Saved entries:
————

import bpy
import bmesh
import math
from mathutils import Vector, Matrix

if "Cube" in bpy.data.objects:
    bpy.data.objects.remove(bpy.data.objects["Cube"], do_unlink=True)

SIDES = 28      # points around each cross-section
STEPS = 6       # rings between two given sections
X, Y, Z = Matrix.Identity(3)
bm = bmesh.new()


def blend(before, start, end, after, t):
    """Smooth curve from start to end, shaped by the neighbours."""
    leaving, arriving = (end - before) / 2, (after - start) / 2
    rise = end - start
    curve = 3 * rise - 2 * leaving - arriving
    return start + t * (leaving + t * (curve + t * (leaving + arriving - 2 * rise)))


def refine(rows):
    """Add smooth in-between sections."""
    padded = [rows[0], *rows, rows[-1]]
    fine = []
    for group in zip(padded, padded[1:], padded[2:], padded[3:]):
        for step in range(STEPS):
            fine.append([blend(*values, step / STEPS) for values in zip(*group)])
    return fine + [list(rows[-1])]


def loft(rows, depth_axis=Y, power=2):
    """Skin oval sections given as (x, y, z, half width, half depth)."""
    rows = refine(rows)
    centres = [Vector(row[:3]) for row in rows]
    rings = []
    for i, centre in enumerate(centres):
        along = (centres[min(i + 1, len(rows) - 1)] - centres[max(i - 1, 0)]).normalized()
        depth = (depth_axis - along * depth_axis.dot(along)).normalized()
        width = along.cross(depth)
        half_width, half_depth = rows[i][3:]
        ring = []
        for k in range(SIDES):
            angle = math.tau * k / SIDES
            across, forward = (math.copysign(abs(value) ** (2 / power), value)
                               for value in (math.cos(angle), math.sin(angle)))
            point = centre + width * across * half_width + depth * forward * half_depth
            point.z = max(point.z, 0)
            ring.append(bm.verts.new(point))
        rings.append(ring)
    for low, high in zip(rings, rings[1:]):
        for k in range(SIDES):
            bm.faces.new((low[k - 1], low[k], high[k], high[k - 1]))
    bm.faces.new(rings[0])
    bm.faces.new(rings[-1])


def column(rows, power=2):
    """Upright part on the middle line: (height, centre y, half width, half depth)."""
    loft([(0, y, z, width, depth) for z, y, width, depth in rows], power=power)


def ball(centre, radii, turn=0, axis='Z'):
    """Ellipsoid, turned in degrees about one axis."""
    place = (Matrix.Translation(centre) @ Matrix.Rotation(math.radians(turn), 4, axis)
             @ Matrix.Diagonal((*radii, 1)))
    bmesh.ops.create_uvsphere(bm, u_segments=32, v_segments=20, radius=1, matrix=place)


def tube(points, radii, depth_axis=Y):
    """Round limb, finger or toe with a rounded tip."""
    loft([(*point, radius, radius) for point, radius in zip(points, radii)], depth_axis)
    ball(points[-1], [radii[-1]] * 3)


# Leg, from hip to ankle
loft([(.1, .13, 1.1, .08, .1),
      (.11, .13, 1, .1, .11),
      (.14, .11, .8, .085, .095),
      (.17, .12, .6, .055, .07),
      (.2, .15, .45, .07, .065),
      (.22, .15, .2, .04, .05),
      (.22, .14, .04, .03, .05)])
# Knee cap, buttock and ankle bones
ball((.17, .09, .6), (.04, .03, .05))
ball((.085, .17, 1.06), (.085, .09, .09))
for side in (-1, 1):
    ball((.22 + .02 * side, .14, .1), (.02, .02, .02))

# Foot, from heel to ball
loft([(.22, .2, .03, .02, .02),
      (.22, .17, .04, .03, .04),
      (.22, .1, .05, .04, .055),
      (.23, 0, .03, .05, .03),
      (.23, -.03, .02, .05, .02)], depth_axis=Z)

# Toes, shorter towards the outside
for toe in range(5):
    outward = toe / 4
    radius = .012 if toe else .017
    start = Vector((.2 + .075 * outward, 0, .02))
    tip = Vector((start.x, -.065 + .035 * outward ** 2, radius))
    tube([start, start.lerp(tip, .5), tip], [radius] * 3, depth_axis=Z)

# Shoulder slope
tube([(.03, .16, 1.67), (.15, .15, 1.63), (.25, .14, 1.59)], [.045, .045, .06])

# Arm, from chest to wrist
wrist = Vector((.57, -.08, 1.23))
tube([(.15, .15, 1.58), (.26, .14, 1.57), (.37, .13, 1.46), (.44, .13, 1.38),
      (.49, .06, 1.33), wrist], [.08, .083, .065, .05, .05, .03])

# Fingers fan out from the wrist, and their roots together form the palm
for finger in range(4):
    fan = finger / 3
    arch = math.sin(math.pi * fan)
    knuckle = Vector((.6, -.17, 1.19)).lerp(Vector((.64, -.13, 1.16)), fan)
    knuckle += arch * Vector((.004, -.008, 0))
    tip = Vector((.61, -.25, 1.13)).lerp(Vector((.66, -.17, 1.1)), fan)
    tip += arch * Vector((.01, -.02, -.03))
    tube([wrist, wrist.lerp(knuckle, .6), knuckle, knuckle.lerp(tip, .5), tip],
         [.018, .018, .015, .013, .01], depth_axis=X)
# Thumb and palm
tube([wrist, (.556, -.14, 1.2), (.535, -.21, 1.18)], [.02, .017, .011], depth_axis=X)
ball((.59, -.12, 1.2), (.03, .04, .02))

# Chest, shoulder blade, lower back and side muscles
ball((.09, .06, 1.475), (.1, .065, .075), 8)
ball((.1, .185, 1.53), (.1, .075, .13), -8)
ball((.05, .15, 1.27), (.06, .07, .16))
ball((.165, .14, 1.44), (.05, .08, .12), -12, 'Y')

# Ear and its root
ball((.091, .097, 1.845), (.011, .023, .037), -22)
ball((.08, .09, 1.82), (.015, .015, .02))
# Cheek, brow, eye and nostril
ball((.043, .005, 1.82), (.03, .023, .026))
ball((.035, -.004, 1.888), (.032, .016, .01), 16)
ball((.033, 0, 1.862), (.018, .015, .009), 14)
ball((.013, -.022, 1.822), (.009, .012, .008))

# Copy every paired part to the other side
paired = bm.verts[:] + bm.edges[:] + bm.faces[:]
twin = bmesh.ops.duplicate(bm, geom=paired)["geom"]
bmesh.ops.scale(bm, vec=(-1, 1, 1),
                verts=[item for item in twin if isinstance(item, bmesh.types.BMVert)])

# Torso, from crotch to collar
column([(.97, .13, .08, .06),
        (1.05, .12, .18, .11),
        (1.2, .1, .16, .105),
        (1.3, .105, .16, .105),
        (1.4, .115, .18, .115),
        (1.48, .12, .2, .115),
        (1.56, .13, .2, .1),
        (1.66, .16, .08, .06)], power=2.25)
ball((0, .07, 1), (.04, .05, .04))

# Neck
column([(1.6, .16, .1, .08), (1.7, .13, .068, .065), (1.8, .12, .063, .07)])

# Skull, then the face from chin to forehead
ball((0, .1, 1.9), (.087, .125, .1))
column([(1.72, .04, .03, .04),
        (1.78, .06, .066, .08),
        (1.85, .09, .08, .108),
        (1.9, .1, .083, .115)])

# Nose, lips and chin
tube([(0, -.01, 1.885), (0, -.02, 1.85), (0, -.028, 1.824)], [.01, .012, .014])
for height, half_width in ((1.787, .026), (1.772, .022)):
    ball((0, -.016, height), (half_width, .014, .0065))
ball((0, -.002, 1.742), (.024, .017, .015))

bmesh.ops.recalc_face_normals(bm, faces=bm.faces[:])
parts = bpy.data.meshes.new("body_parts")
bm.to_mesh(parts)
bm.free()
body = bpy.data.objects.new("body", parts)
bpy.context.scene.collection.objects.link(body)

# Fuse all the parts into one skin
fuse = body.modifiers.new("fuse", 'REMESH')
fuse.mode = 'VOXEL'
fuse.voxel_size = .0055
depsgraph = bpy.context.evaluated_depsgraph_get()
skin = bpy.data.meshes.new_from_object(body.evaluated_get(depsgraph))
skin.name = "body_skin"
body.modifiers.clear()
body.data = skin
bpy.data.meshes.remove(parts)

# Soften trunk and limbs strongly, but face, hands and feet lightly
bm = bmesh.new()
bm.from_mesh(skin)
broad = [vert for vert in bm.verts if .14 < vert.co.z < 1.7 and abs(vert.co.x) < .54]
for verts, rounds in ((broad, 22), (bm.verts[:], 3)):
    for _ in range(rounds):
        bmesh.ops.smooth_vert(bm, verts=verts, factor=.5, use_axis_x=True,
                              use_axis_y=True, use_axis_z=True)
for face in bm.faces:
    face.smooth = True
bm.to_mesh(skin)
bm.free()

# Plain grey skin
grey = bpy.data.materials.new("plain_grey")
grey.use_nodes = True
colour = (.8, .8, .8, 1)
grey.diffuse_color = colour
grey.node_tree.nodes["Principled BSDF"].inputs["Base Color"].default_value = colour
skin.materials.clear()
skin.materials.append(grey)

————

To do: Exactly the lines from the start of the entries through the one bearing "two given sections" are to be output, with both ends included.

Answer below:
import bpy
import bmesh
import math
from mathutils import Vector, Matrix

if "Cube" in bpy.data.objects:
    bpy.data.objects.remove(bpy.data.objects["Cube"], do_unlink=True)

SIDES = 28      # points around each cross-section
STEPS = 6       # rings between two given sections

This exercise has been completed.